---------- Working data ----------

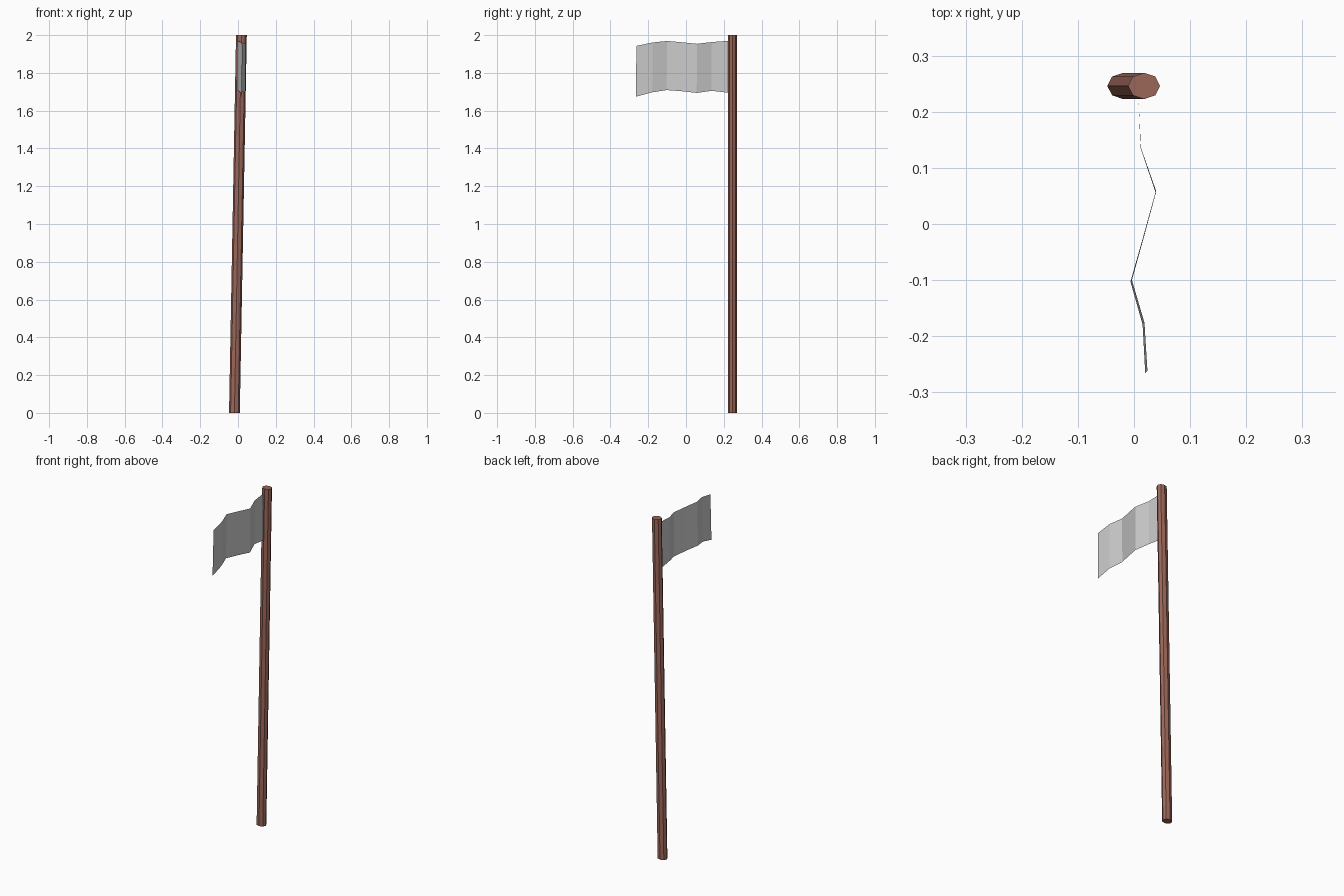
import bpy, math

if "Cube" in bpy.data.objects:
    bpy.data.objects.remove(bpy.data.objects["Cube"])

# Brown wood for the pole
wood = bpy.data.materials.new("wood")
wood.diffuse_color = (0.33, 0.135, 0.10, 1)
wood.use_nodes = True
wood.node_tree.nodes["Principled BSDF"].inputs["Base Color"].default_value = wood.diffuse_color

# Leaning eight-sided pole with level ends
bpy.ops.mesh.primitive_cylinder_add(vertices=8, radius=1, depth=2, location=(0, 0, 0))
pole = bpy.context.object
pole.name = "pole"
for v in pole.data.vertices:
    lean = 0.018 if v.co.z > 0 else -0.019
    v.co = (v.co.x * 0.0285 + lean, v.co.y * 0.0235 + 0.246, v.co.z + 1)
pole.data.materials.append(wood)

# Waving flag sheet: (x, y, bottom z, top z) at each fold
folds = [
    (0.008, 0.224, 1.695, 1.970),
    (0.012, 0.136, 1.705, 1.963),
    (0.039, 0.058, 1.694, 1.954),
    (0.017, -0.022, 1.703, 1.962),
    (-0.005, -0.100, 1.709, 1.969),
    (0.017, -0.176, 1.697, 1.961),
    (0.022, -0.262, 1.674, 1.943),
]
verts, faces = [], []
for i, (x, y, low, high) in enumerate(folds):
    drift = 0.004 * i / (len(folds) - 1)
    verts += [(x - drift / 2, y - drift, low), (x + drift / 2, y, high)]
    if i:
        k = 2 * i
        faces.append((k - 2, k, k + 1, k - 1))
mesh = bpy.data.meshes.new("flag")
mesh.from_pydata(verts, [], faces)
flag = bpy.data.objects.new("flag", mesh)
bpy.context.collection.objects.link(flag)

----------

* About this exercise:
From the first line to the last, retype the data exactly, but omit every image.

* Written answer:
import bpy, math

if "Cube" in bpy.data.objects:
    bpy.data.objects.remove(bpy.data.objects["Cube"])

# Brown wood for the pole
wood = bpy.data.materials.new("wood")
wood.diffuse_color = (0.33, 0.135, 0.10, 1)
wood.use_nodes = True
wood.node_tree.nodes["Principled BSDF"].inputs["Base Color"].default_value = wood.diffuse_color

# Leaning eight-sided pole with level ends
bpy.ops.mesh.primitive_cylinder_add(vertices=8, radius=1, depth=2, location=(0, 0, 0))
pole = bpy.context.object
pole.name = "pole"
for v in pole.data.vertices:
    lean = 0.018 if v.co.z > 0 else -0.019
    v.co = (v.co.x * 0.0285 + lean, v.co.y * 0.0235 + 0.246, v.co.z + 1)
pole.data.materials.append(wood)

# Waving flag sheet: (x, y, bottom z, top z) at each fold
folds = [
    (0.008, 0.224, 1.695, 1.970),
    (0.012, 0.136, 1.705, 1.963),
    (0.039, 0.058, 1.694, 1.954),
    (0.017, -0.022, 1.703, 1.962),
    (-0.005, -0.100, 1.709, 1.969),
    (0.017, -0.176, 1.697, 1.961),
    (0.022, -0.262, 1.674, 1.943),
]
verts, faces = [], []
for i, (x, y, low, high) in enumerate(folds):
    drift = 0.004 * i / (len(folds) - 1)
    verts += [(x - drift / 2, y - drift, low), (x + drift / 2, y, high)]
    if i:
        k = 2 * i
        faces.append((k - 2, k, k + 1, k - 1))
mesh = bpy.data.meshes.new("flag")
mesh.from_pydata(verts, [], faces)
flag = bpy.data.objects.new("flag", mesh)
bpy.context.collection.objects.link(flag)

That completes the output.